> [PROBLEM STATEMENT] The finished copy should hold every entry exactly as given, and no pictures.
Content starts
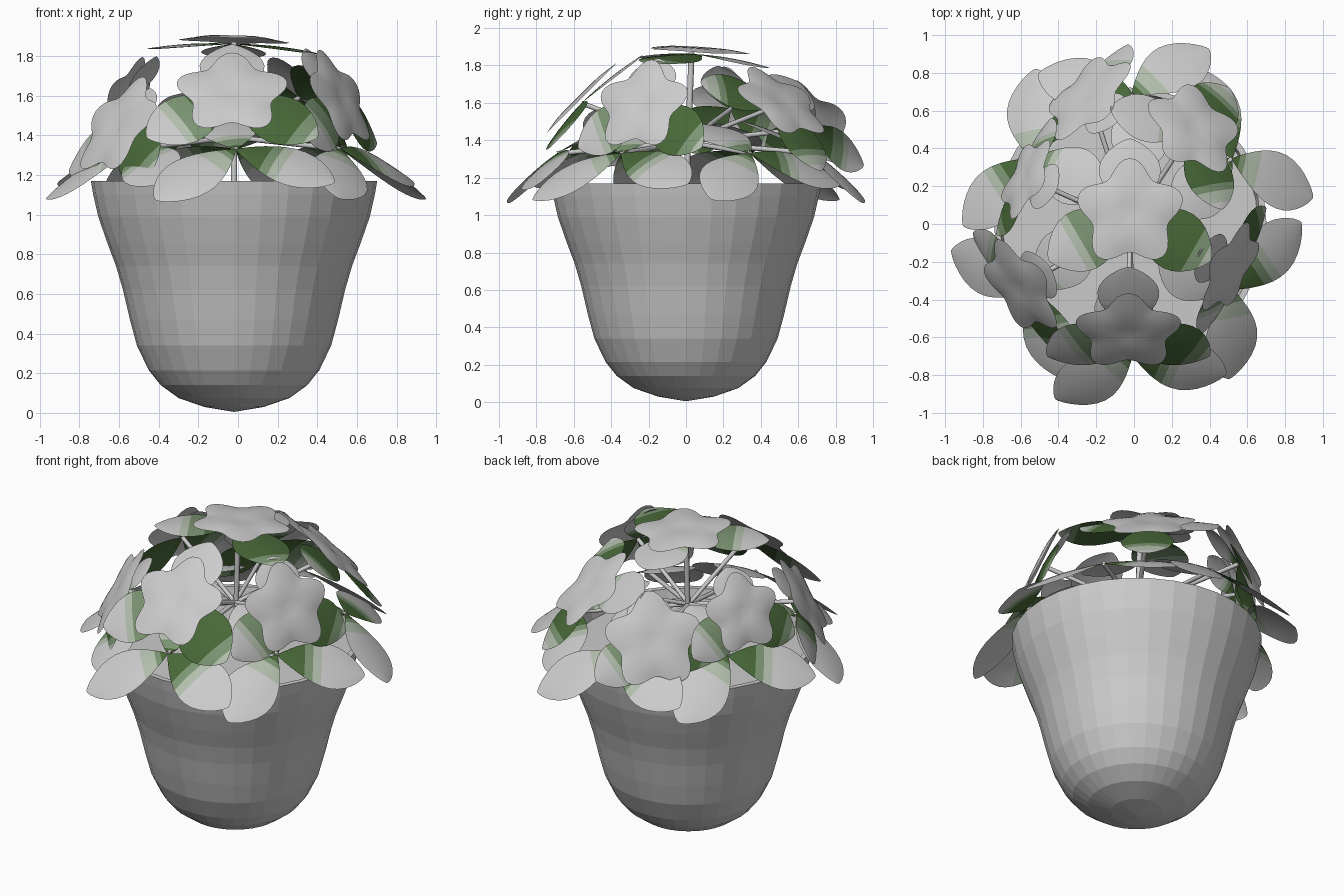
import bpy, math
from mathutils import Vector

if "Cube" in bpy.data.objects:
    bpy.data.objects.remove(bpy.data.objects["Cube"])

AXIS = Vector((-0.02, 0, 0))


def material(name, rgb):
    m = bpy.data.materials.new(name)
    m.diffuse_color = (*rgb, 1)
    m.use_nodes = True
    m.node_tree.nodes["Principled BSDF"].inputs["Base Color"].default_value = m.diffuse_color
    return m


# Green leaf base fading to pale grey
FADE = [material("leaf_green", (0.065, 0.14, 0.04)), material("green_fade", (0.2, 0.3, 0.17)),
        material("grey_fade", (0.45, 0.52, 0.42)), material("pale_grey", (0.8, 0.8, 0.8))]


def make(name, verts, faces, smooth=True):
    me = bpy.data.meshes.new(name)
    me.from_pydata(verts, [], faces)
    me.update()
    me.polygons.foreach_set("use_smooth", [smooth] * len(faces))
    ob = bpy.data.objects.new(name, me)
    bpy.context.collection.objects.link(ob)
    return ob


def frame(n):
    """Right / up / normal axes of a plane facing n."""
    n = Vector(n).normalized()
    ref = Vector((0, 1, 0)) if n.z > 0.9 else Vector((0, 0, 1))
    u = (ref - n * ref.dot(n)).normalized()
    return u.cross(n), u, n


def lathe(name, profile, seg, smooth):
    """Revolved profile; points with zero radius become poles."""
    verts, rings, faces = [], [], []
    for r, z in profile:
        count = 1 if r == 0 else seg
        rings.append([len(verts) + (i % count) for i in range(seg)])
        for i in range(count):
            a = math.tau * i / seg
            verts.append(AXIS + Vector((r * math.cos(a), r * math.sin(a), z)))
    for lo, hi in zip(rings, rings[1:]):
        for i in range(seg):
            j = (i + 1) % seg
            quad = [lo[i], lo[j], hi[j], hi[i]]
            faces.append(list(dict.fromkeys(quad)))
    return make(name, verts, faces, smooth)


def leaf(name, hub, axes, angle, length, width, droop, green):
    """Obovate leaf growing from hub; angle 90 is up in its plane."""
    R, U, N = axes
    a = math.radians(angle)
    d = R * math.cos(a) + U * math.sin(a)
    s = N.cross(d)
    nt, ns = 16, 6
    verts, faces = [], []
    for i in range(nt + 1):
        t = 0.5 - 0.5 * math.cos(math.pi * i / nt)
        w = width * max(0.0, math.sin(math.pi * t ** 1.25)) ** 0.72 + 0.002
        for j in range(ns + 1):
            v = 2 * j / ns - 1
            h = -droop * t * t - 0.015 * v * v * w / width
            verts.append(hub + d * (t * length) + s * (v * w) + N * h)
    for i in range(nt):
        for j in range(ns):
            k = i * (ns + 1) + j
            faces.append((k, k + ns + 1, k + ns + 2, k + 1))
    ob = make(name, verts, faces)
    for m in FADE:
        ob.data.materials.append(m)
    for p in ob.data.polygons:
        t = 0.5 - 0.5 * math.cos(math.pi * (p.index // ns + 0.5) / nt)
        p.material_index = max(0, min(3, math.ceil((t - green) / 0.1)))


def leaf_trio(name, hub, axes, twist, lengths, width, droop, greens):
    for k in range(3):
        leaf(f"{name}_{k + 1}", hub, axes, 90 + twist + 120 * k, lengths[k], width, droop, greens[k])


def flower(name, c, axes, size):
    """Five-lobed blossom, gently domed."""
    R, U, N = axes
    seg, rings = 60, 5
    verts, faces = [c.copy()], []
    for k in range(1, rings + 1):
        f = k / rings
        for i in range(seg):
            a = math.tau * i / seg
            r = size * f * (0.86 + 0.14 * f * math.cos(5 * a))
            p = R * (r * math.sin(a)) + U * (r * math.cos(a))
            verts.append(c + p + N * (0.01 * math.sin(math.pi * f) - 0.012 * f * f))
    for i in range(seg):
        j = (i + 1) % seg
        faces.append((0, 1 + j, 1 + i))
        for k in range(rings - 1):
            b = 1 + k * seg
            faces.append((b + i, b + j, b + seg + j, b + seg + i))
    make(name, verts, faces)


def stem(name, a, b, r=0.013):
    cu = bpy.data.curves.new(name, "CURVE")
    cu.dimensions = "3D"
    cu.bevel_depth, cu.bevel_resolution = r, 2
    cu.use_fill_caps = True
    sp = cu.splines.new("POLY")
    sp.points.add(1)
    for p, co in zip(sp.points, (a, b)):
        p.co = (*co, 1)
    bpy.context.collection.objects.link(bpy.data.objects.new(name, cu))


# Faceted pot with a rolled-in rim, and the soil inside it
lathe("pot", [(0, 0.005), (0.15, 0.03), (0.28, 0.075), (0.37, 0.14), (0.43, 0.215),
              (0.49, 0.34), (0.525, 0.47), (0.56, 0.62), (0.595, 0.74), (0.64, 0.86),
              (0.685, 0.99), (0.71, 1.10), (0.722, 1.17), (0.69, 1.17), (0.675, 1.10)], 32, False)
lathe("soil", [(0.68, 1.11), (0.4, 1.12), (0, 1.125)], 32, False)

# Main stem
joint = AXIS + Vector((0, 0, 1.39))
stem("main_stem", AXIS + Vector((0, 0, 1.1)), AXIS + Vector((0, 0.03, 1.87)), 0.016)

# Lower ring of six leaf trios drooping over the rim
for i in range(6):
    a = math.radians(-90 + 60 * i)
    out = Vector((0.61 * math.cos(a), 0.69 * math.sin(a), 0))
    hub = AXIS * 0.5 + out + Vector((0, 0, 1.33))
    leaf_trio(f"rim_leaf_{i + 1}", hub, frame(out * 0.83 + Vector((0, 0, 0.85))), 10,
              (0.44, 0.53, 0.53), 0.155, 0.08, (0.1, 0.08, 0.3))
    stem(f"rim_stem_{i + 1}", joint, hub)

# Blossoms: centre, facing, size, leaf twist, leaf size, first leaf's share
BLOSSOMS = [
    ((-0.02, 0.06, 1.89), (0.03, 0.06, 1.0), 0.29, 0, 1.08, 0.8),
    ((-0.03, -0.58, 1.62), (0, -0.7, 0.7), 0.29, 0, 1.08, 0.84),
    ((-0.61, -0.34, 1.45), (-0.72, -0.48, 0.5), 0.29, 0, 0.95, 0.6),
    ((0.52, -0.24, 1.59), (0.83, -0.42, 0.42), 0.27, 0, 0.93, 0.72),
    ((0.32, 0.51, 1.61), (0.45, 0.5, 0.72), 0.28, 60, 1, 1),
    ((-0.25, 0.68, 1.48), (-0.62, 0.6, 0.5), 0.29, 0, 0.87, 0.72),
    ((-0.58, 0.25, 1.58), (-0.85, 0.4, 0.42), 0.24, 0, 0.85, 0.7),
]
for i, (c, n, size, twist, k, first) in enumerate(BLOSSOMS):
    c, axes = Vector(c), frame(n)
    hub = c - axes[2] * 0.03
    flower(f"blossom_{i + 1}", c, axes, size)
    leaf_trio(f"blossom_leaf_{i + 1}", hub, axes, twist, (0.46 * k * first, 0.46 * k, 0.46 * k),
              0.15 * k, 0.05, (0.2, 0.45, 0.8) if twist == 0 else (0.7, 0.7, 0.2))
    if i:
        stem(f"blossom_stem_{i + 1}", joint, hub)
Content ends
> [SOLUTION FOR THIS EXERCISE]
import bpy, math
from mathutils import Vector

if "Cube" in bpy.data.objects:
    bpy.data.objects.remove(bpy.data.objects["Cube"])

AXIS = Vector((-0.02, 0, 0))


def material(name, rgb):
    m = bpy.data.materials.new(name)
    m.diffuse_color = (*rgb, 1)
    m.use_nodes = True
    m.node_tree.nodes["Principled BSDF"].inputs["Base Color"].default_value = m.diffuse_color
    return m


# Green leaf base fading to pale grey
FADE = [material("leaf_green", (0.065, 0.14, 0.04)), material("green_fade", (0.2, 0.3, 0.17)),
        material("grey_fade", (0.45, 0.52, 0.42)), material("pale_grey", (0.8, 0.8, 0.8))]


def make(name, verts, faces, smooth=True):
    me = bpy.data.meshes.new(name)
    me.from_pydata(verts, [], faces)
    me.update()
    me.polygons.foreach_set("use_smooth", [smooth] * len(faces))
    ob = bpy.data.objects.new(name, me)
    bpy.context.collection.objects.link(ob)
    return ob


def frame(n):
    """Right / up / normal axes of a plane facing n."""
    n = Vector(n).normalized()
    ref = Vector((0, 1, 0)) if n.z > 0.9 else Vector((0, 0, 1))
    u = (ref - n * ref.dot(n)).normalized()
    return u.cross(n), u, n


def lathe(name, profile, seg, smooth):
    """Revolved profile; points with zero radius become poles."""
    verts, rings, faces = [], [], []
    for r, z in profile:
        count = 1 if r == 0 else seg
        rings.append([len(verts) + (i % count) for i in range(seg)])
        for i in range(count):
            a = math.tau * i / seg
            verts.append(AXIS + Vector((r * math.cos(a), r * math.sin(a), z)))
    for lo, hi in zip(rings, rings[1:]):
        for i in range(seg):
            j = (i + 1) % seg
            quad = [lo[i], lo[j], hi[j], hi[i]]
            faces.append(list(dict.fromkeys(quad)))
    return make(name, verts, faces, smooth)


def leaf(name, hub, axes, angle, length, width, droop, green):
    """Obovate leaf growing from hub; angle 90 is up in its plane."""
    R, U, N = axes
    a = math.radians(angle)
    d = R * math.cos(a) + U * math.sin(a)
    s = N.cross(d)
    nt, ns = 16, 6
    verts, faces = [], []
    for i in range(nt + 1):
        t = 0.5 - 0.5 * math.cos(math.pi * i / nt)
        w = width * max(0.0, math.sin(math.pi * t ** 1.25)) ** 0.72 + 0.002
        for j in range(ns + 1):
            v = 2 * j / ns - 1
            h = -droop * t * t - 0.015 * v * v * w / width
            verts.append(hub + d * (t * length) + s * (v * w) + N * h)
    for i in range(nt):
        for j in range(ns):
            k = i * (ns + 1) + j
            faces.append((k, k + ns + 1, k + ns + 2, k + 1))
    ob = make(name, verts, faces)
    for m in FADE:
        ob.data.materials.append(m)
    for p in ob.data.polygons:
        t = 0.5 - 0.5 * math.cos(math.pi * (p.index // ns + 0.5) / nt)
        p.material_index = max(0, min(3, math.ceil((t - green) / 0.1)))


def leaf_trio(name, hub, axes, twist, lengths, width, droop, greens):
    for k in range(3):
        leaf(f"{name}_{k + 1}", hub, axes, 90 + twist + 120 * k, lengths[k], width, droop, greens[k])


def flower(name, c, axes, size):
    """Five-lobed blossom, gently domed."""
    R, U, N = axes
    seg, rings = 60, 5
    verts, faces = [c.copy()], []
    for k in range(1, rings + 1):
        f = k / rings
        for i in range(seg):
            a = math.tau * i / seg
            r = size * f * (0.86 + 0.14 * f * math.cos(5 * a))
            p = R * (r * math.sin(a)) + U * (r * math.cos(a))
            verts.append(c + p + N * (0.01 * math.sin(math.pi * f) - 0.012 * f * f))
    for i in range(seg):
        j = (i + 1) % seg
        faces.append((0, 1 + j, 1 + i))
        for k in range(rings - 1):
            b = 1 + k * seg
            faces.append((b + i, b + j, b + seg + j, b + seg + i))
    make(name, verts, faces)


def stem(name, a, b, r=0.013):
    cu = bpy.data.curves.new(name, "CURVE")
    cu.dimensions = "3D"
    cu.bevel_depth, cu.bevel_resolution = r, 2
    cu.use_fill_caps = True
    sp = cu.splines.new("POLY")
    sp.points.add(1)
    for p, co in zip(sp.points, (a, b)):
        p.co = (*co, 1)
    bpy.context.collection.objects.link(bpy.data.objects.new(name, cu))


# Faceted pot with a rolled-in rim, and the soil inside it
lathe("pot", [(0, 0.005), (0.15, 0.03), (0.28, 0.075), (0.37, 0.14), (0.43, 0.215),
              (0.49, 0.34), (0.525, 0.47), (0.56, 0.62), (0.595, 0.74), (0.64, 0.86),
              (0.685, 0.99), (0.71, 1.10), (0.722, 1.17), (0.69, 1.17), (0.675, 1.10)], 32, False)
lathe("soil", [(0.68, 1.11), (0.4, 1.12), (0, 1.125)], 32, False)

# Main stem
joint = AXIS + Vector((0, 0, 1.39))
stem("main_stem", AXIS + Vector((0, 0, 1.1)), AXIS + Vector((0, 0.03, 1.87)), 0.016)

# Lower ring of six leaf trios drooping over the rim
for i in range(6):
    a = math.radians(-90 + 60 * i)
    out = Vector((0.61 * math.cos(a), 0.69 * math.sin(a), 0))
    hub = AXIS * 0.5 + out + Vector((0, 0, 1.33))
    leaf_trio(f"rim_leaf_{i + 1}", hub, frame(out * 0.83 + Vector((0, 0, 0.85))), 10,
              (0.44, 0.53, 0.53), 0.155, 0.08, (0.1, 0.08, 0.3))
    stem(f"rim_stem_{i + 1}", joint, hub)

# Blossoms: centre, facing, size, leaf twist, leaf size, first leaf's share
BLOSSOMS = [
    ((-0.02, 0.06, 1.89), (0.03, 0.06, 1.0), 0.29, 0, 1.08, 0.8),
    ((-0.03, -0.58, 1.62), (0, -0.7, 0.7), 0.29, 0, 1.08, 0.84),
    ((-0.61, -0.34, 1.45), (-0.72, -0.48, 0.5), 0.29, 0, 0.95, 0.6),
    ((0.52, -0.24, 1.59), (0.83, -0.42, 0.42), 0.27, 0, 0.93, 0.72),
    ((0.32, 0.51, 1.61), (0.45, 0.5, 0.72), 0.28, 60, 1, 1),
    ((-0.25, 0.68, 1.48), (-0.62, 0.6, 0.5), 0.29, 0, 0.87, 0.72),
    ((-0.58, 0.25, 1.58), (-0.85, 0.4, 0.42), 0.24, 0, 0.85, 0.7),
]
for i, (c, n, size, twist, k, first) in enumerate(BLOSSOMS):
    c, axes = Vector(c), frame(n)
    hub = c - axes[2] * 0.03
    flower(f"blossom_{i + 1}", c, axes, size)
    leaf_trio(f"blossom_leaf_{i + 1}", hub, axes, twist, (0.46 * k * first, 0.46 * k, 0.46 * k),
              0.15 * k, 0.05, (0.2, 0.45, 0.8) if twist == 0 else (0.7, 0.7, 0.2))
    if i:
        stem(f"blossom_stem_{i + 1}", joint, hub)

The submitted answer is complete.